A hundred summers ago Opatija, on the Adriatic coast, was regarded one of Europe's finest seaside resorts. Head there today and you'll find an attractive Croatian town overlooking the shimmering water of Kvarner Bay.
You'll feel sore in the morning I was warned, ahead of my first time on horseback in years. But when you're out West and have the chance to go riding, isn't that the kind of thing you worry about afterwards? I reckon so...
Austria's Vorarlberg region is one of the world's leading winter sport destinations. The techniques employed on the mountains around Lech and Zürs in the early part of the 20th century became integrated into the Alpine skiing technique that would, in time, be taught in ski resorts around the globe.

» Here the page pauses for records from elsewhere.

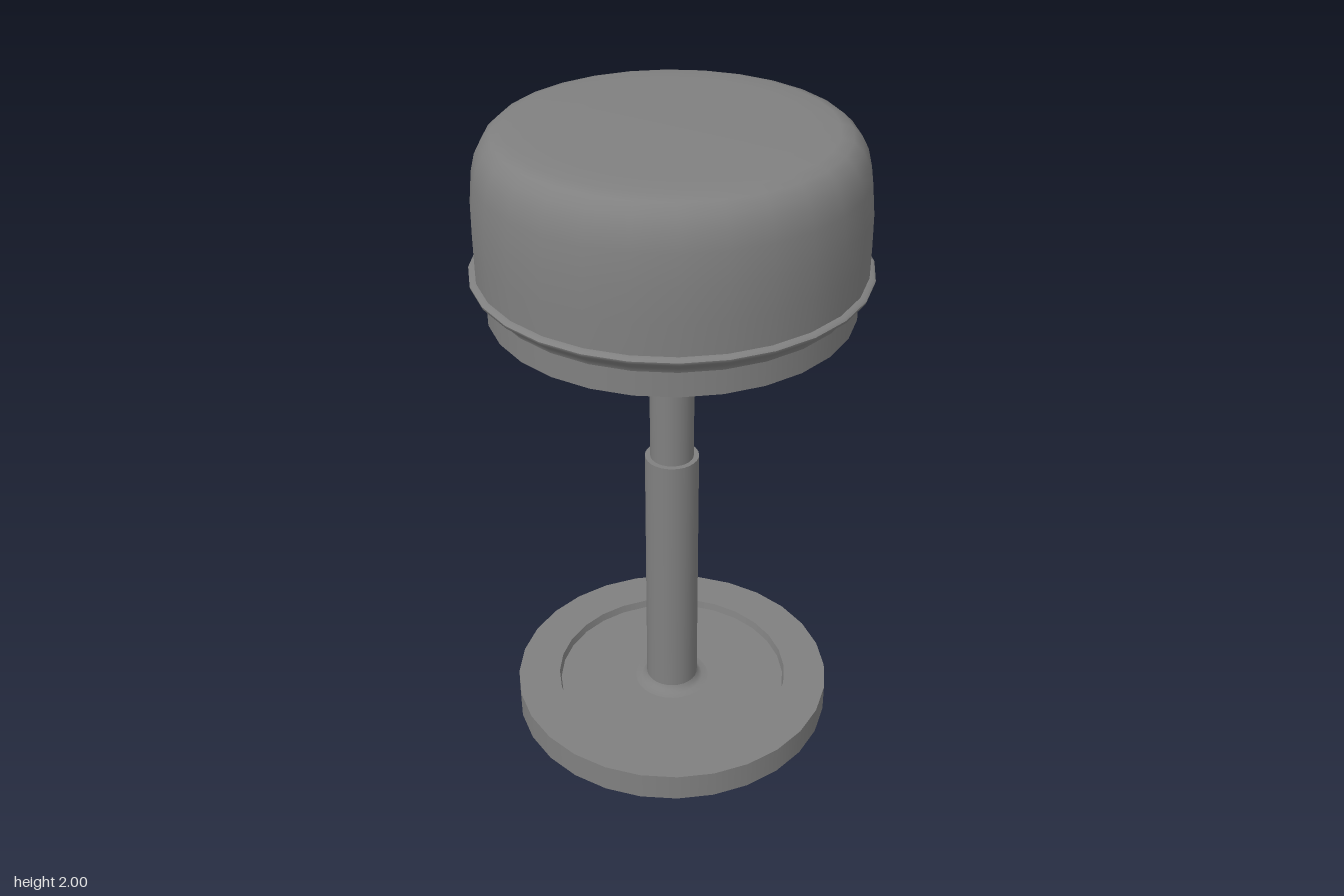
import * as THREE from 'three';

const SIDES = 28;
const material = new THREE.MeshStandardMaterial({ color: 0x808080, side: THREE.DoubleSide });

// Turned part: every profile run is smooth inside, with sharp edges between runs.
function turned(name, runs) {
  const group = new THREE.Group();
  group.name = name;
  runs.forEach((run, i) => {
    const points = run.map(([r, y]) => new THREE.Vector2(r, y));
    const mesh = new THREE.Mesh(new THREE.LatheGeometry(points, SIDES), material);
    mesh.name = `${name}Surface${i + 1}`;
    group.add(mesh);
  });
  return group;
}

// Split a profile so that every corner is sharp.
const sharp = (points) => points.slice(1).map((p, i) => [points[i], p]);

export function createModel() {
  const model = new THREE.Group();
  model.name = 'stool';

  // Hollow foot, open below, with a sunken top that curls up round the post
  model.add(turned('base', [
    ...sharp([[0.51, 0], [0.51, 0.09], [0.375, 0.09], [0.37, 0.065], [0.12, 0.065]]),
    [[0.12, 0.065], [0.1, 0.068], [0.089, 0.075], [0.083, 0.087]],
  ]));

  // Telescopic post: wide sleeve below, narrower rod above
  model.add(turned('lowerPost', sharp([[0.083, 0.087], [0.083, 0.94], [0.067, 0.94]])));
  model.add(turned('upperPost', [[[0.067, 0.94], [0.067, 1.46]]]));

  // Seat pan under the cushion
  model.add(turned('seatPan', sharp([[0, 1.457], [0.532, 1.457], [0.532, 1.535]])));

  // Padded cushion with a flared piping lip
  model.add(turned('cushion', [
    [[0.532, 1.53], [0.539, 1.545], [0.558, 1.56], [0.574, 1.574], [0.576, 1.582]],
    [[0.576, 1.582], [0.57, 1.588], [0.558, 1.59]],
    [
      [0.558, 1.59], [0.559, 1.68], [0.558, 1.78], [0.549, 1.87], [0.537, 1.92],
      [0.518, 1.957], [0.492, 1.982], [0.457, 1.993], [0.38, 1.997], [0.25, 2], [0, 2],
    ],
  ]));

  return model;
}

When you head off on vacation, do you simply want to reach your hotel, unpack and spend a couple of weeks enjoying a relaxing change of scenery or do you consider switching accommodation while you're away?
For many travellers the Netherlands is all about Amsterdam, although plenty of other places in the country warrant a visit. Rotterdam, the nation's second city, is a viable destination for a weekend break and has much to offer, particularly if you're an architecture aficionado.
The Canadian province of Saskatchewan has much to offer foodies who enjoy a casual approach to dining and big flavours. As you might expect from one of Canada's western provinces, steaks are popular but there's also plenty more for discerning diners.
Clouds hang low and heavy over Tyneside as I make my way towards the Port of Tyne to board the MS Marco Polo. It's one of many cruise ships that now dock on the river that became famous for exporting coal and shipbuilding.